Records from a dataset
►
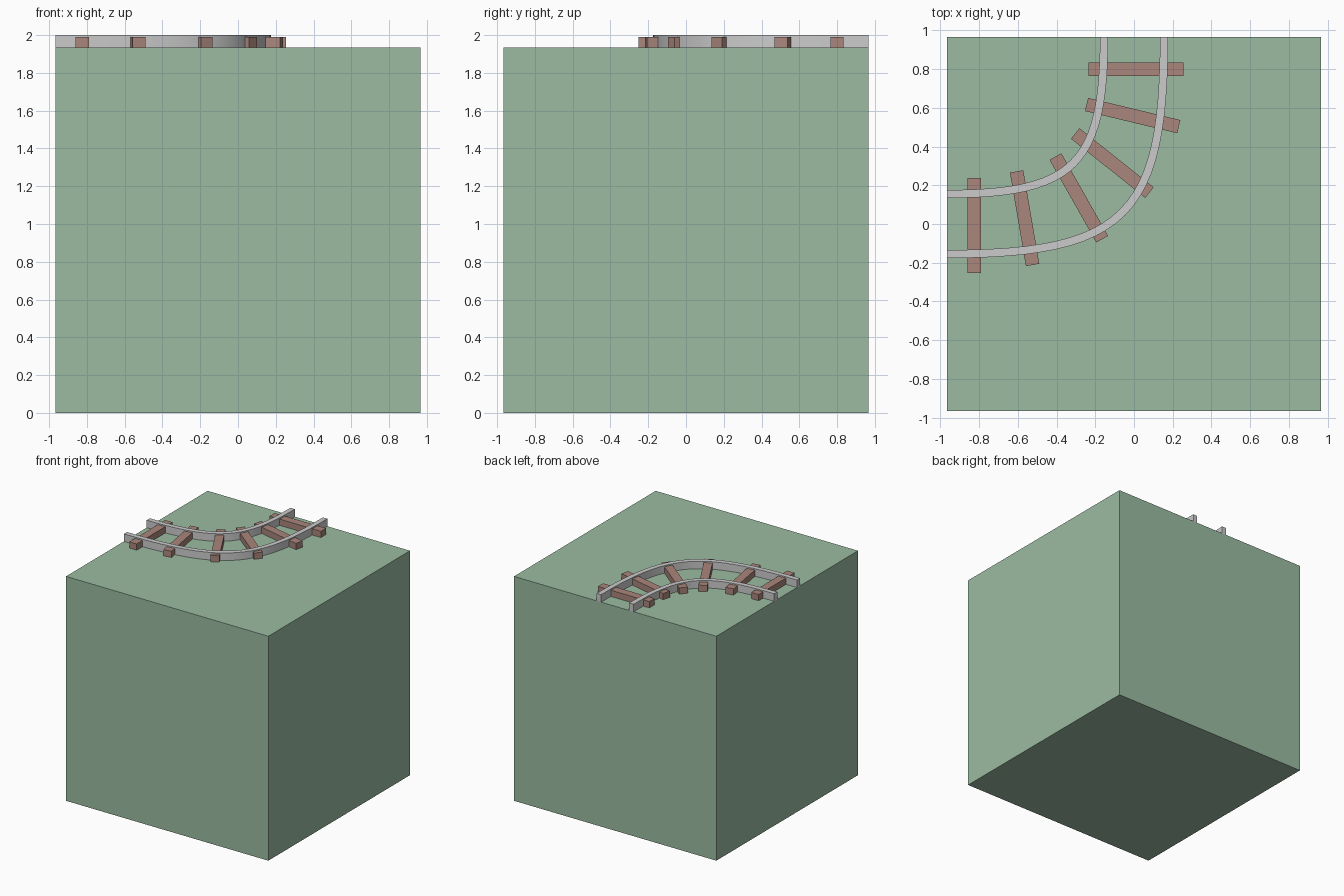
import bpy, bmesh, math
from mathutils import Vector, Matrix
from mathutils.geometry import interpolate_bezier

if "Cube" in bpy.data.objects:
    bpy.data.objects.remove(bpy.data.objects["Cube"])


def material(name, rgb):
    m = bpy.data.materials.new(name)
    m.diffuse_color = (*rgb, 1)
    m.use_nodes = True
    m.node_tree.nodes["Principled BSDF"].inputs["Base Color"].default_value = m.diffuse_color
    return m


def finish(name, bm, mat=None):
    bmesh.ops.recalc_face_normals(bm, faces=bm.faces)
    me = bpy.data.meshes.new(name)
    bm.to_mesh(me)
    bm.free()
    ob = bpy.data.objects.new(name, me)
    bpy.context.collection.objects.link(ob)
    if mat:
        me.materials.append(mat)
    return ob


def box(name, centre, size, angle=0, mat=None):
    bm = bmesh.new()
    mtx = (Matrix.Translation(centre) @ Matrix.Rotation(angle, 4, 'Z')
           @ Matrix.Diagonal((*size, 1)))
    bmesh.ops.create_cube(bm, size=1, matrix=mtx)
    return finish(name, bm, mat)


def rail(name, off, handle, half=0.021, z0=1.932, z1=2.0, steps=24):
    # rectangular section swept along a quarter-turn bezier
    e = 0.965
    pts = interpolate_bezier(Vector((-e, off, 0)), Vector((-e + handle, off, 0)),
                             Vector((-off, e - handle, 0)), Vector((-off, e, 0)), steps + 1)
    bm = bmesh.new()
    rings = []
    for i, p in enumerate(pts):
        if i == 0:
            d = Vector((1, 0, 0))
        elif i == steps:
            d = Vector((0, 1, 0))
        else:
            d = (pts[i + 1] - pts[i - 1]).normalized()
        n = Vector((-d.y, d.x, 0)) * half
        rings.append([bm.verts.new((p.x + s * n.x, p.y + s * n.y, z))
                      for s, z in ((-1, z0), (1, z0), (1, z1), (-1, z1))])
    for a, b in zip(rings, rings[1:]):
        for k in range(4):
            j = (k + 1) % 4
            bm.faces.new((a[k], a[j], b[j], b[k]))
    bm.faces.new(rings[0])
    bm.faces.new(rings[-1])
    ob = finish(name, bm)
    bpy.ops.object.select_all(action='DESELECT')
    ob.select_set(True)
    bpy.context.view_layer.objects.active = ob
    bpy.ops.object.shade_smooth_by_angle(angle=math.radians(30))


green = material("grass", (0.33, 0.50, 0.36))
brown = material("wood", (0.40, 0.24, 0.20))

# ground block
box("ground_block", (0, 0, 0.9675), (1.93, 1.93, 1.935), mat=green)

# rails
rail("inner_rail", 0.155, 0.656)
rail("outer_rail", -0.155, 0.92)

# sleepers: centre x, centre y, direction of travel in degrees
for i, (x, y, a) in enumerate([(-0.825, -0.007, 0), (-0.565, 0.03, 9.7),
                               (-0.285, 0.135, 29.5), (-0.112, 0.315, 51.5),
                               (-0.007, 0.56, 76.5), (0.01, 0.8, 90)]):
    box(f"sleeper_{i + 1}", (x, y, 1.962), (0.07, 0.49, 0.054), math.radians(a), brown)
◄
| WORK TO BE COMPLETED |
Every record above must be copied exactly, and no picture may appear in the copy.

| RESULT BELOW |
import bpy, bmesh, math
from mathutils import Vector, Matrix
from mathutils.geometry import interpolate_bezier

if "Cube" in bpy.data.objects:
    bpy.data.objects.remove(bpy.data.objects["Cube"])


def material(name, rgb):
    m = bpy.data.materials.new(name)
    m.diffuse_color = (*rgb, 1)
    m.use_nodes = True
    m.node_tree.nodes["Principled BSDF"].inputs["Base Color"].default_value = m.diffuse_color
    return m


def finish(name, bm, mat=None):
    bmesh.ops.recalc_face_normals(bm, faces=bm.faces)
    me = bpy.data.meshes.new(name)
    bm.to_mesh(me)
    bm.free()
    ob = bpy.data.objects.new(name, me)
    bpy.context.collection.objects.link(ob)
    if mat:
        me.materials.append(mat)
    return ob


def box(name, centre, size, angle=0, mat=None):
    bm = bmesh.new()
    mtx = (Matrix.Translation(centre) @ Matrix.Rotation(angle, 4, 'Z')
           @ Matrix.Diagonal((*size, 1)))
    bmesh.ops.create_cube(bm, size=1, matrix=mtx)
    return finish(name, bm, mat)


def rail(name, off, handle, half=0.021, z0=1.932, z1=2.0, steps=24):
    # rectangular section swept along a quarter-turn bezier
    e = 0.965
    pts = interpolate_bezier(Vector((-e, off, 0)), Vector((-e + handle, off, 0)),
                             Vector((-off, e - handle, 0)), Vector((-off, e, 0)), steps + 1)
    bm = bmesh.new()
    rings = []
    for i, p in enumerate(pts):
        if i == 0:
            d = Vector((1, 0, 0))
        elif i == steps:
            d = Vector((0, 1, 0))
        else:
            d = (pts[i + 1] - pts[i - 1]).normalized()
        n = Vector((-d.y, d.x, 0)) * half
        rings.append([bm.verts.new((p.x + s * n.x, p.y + s * n.y, z))
                      for s, z in ((-1, z0), (1, z0), (1, z1), (-1, z1))])
    for a, b in zip(rings, rings[1:]):
        for k in range(4):
            j = (k + 1) % 4
            bm.faces.new((a[k], a[j], b[j], b[k]))
    bm.faces.new(rings[0])
    bm.faces.new(rings[-1])
    ob = finish(name, bm)
    bpy.ops.object.select_all(action='DESELECT')
    ob.select_set(True)
    bpy.context.view_layer.objects.active = ob
    bpy.ops.object.shade_smooth_by_angle(angle=math.radians(30))


green = material("grass", (0.33, 0.50, 0.36))
brown = material("wood", (0.40, 0.24, 0.20))

# ground block
box("ground_block", (0, 0, 0.9675), (1.93, 1.93, 1.935), mat=green)

# rails
rail("inner_rail", 0.155, 0.656)
rail("outer_rail", -0.155, 0.92)

# sleepers: centre x, centre y, direction of travel in degrees
for i, (x, y, a) in enumerate([(-0.825, -0.007, 0), (-0.565, 0.03, 9.7),
                               (-0.285, 0.135, 29.5), (-0.112, 0.315, 51.5),
                               (-0.007, 0.56, 76.5), (0.01, 0.8, 90)]):
    box(f"sleeper_{i + 1}", (x, y, 1.962), (0.07, 0.49, 0.054), math.radians(a), brown)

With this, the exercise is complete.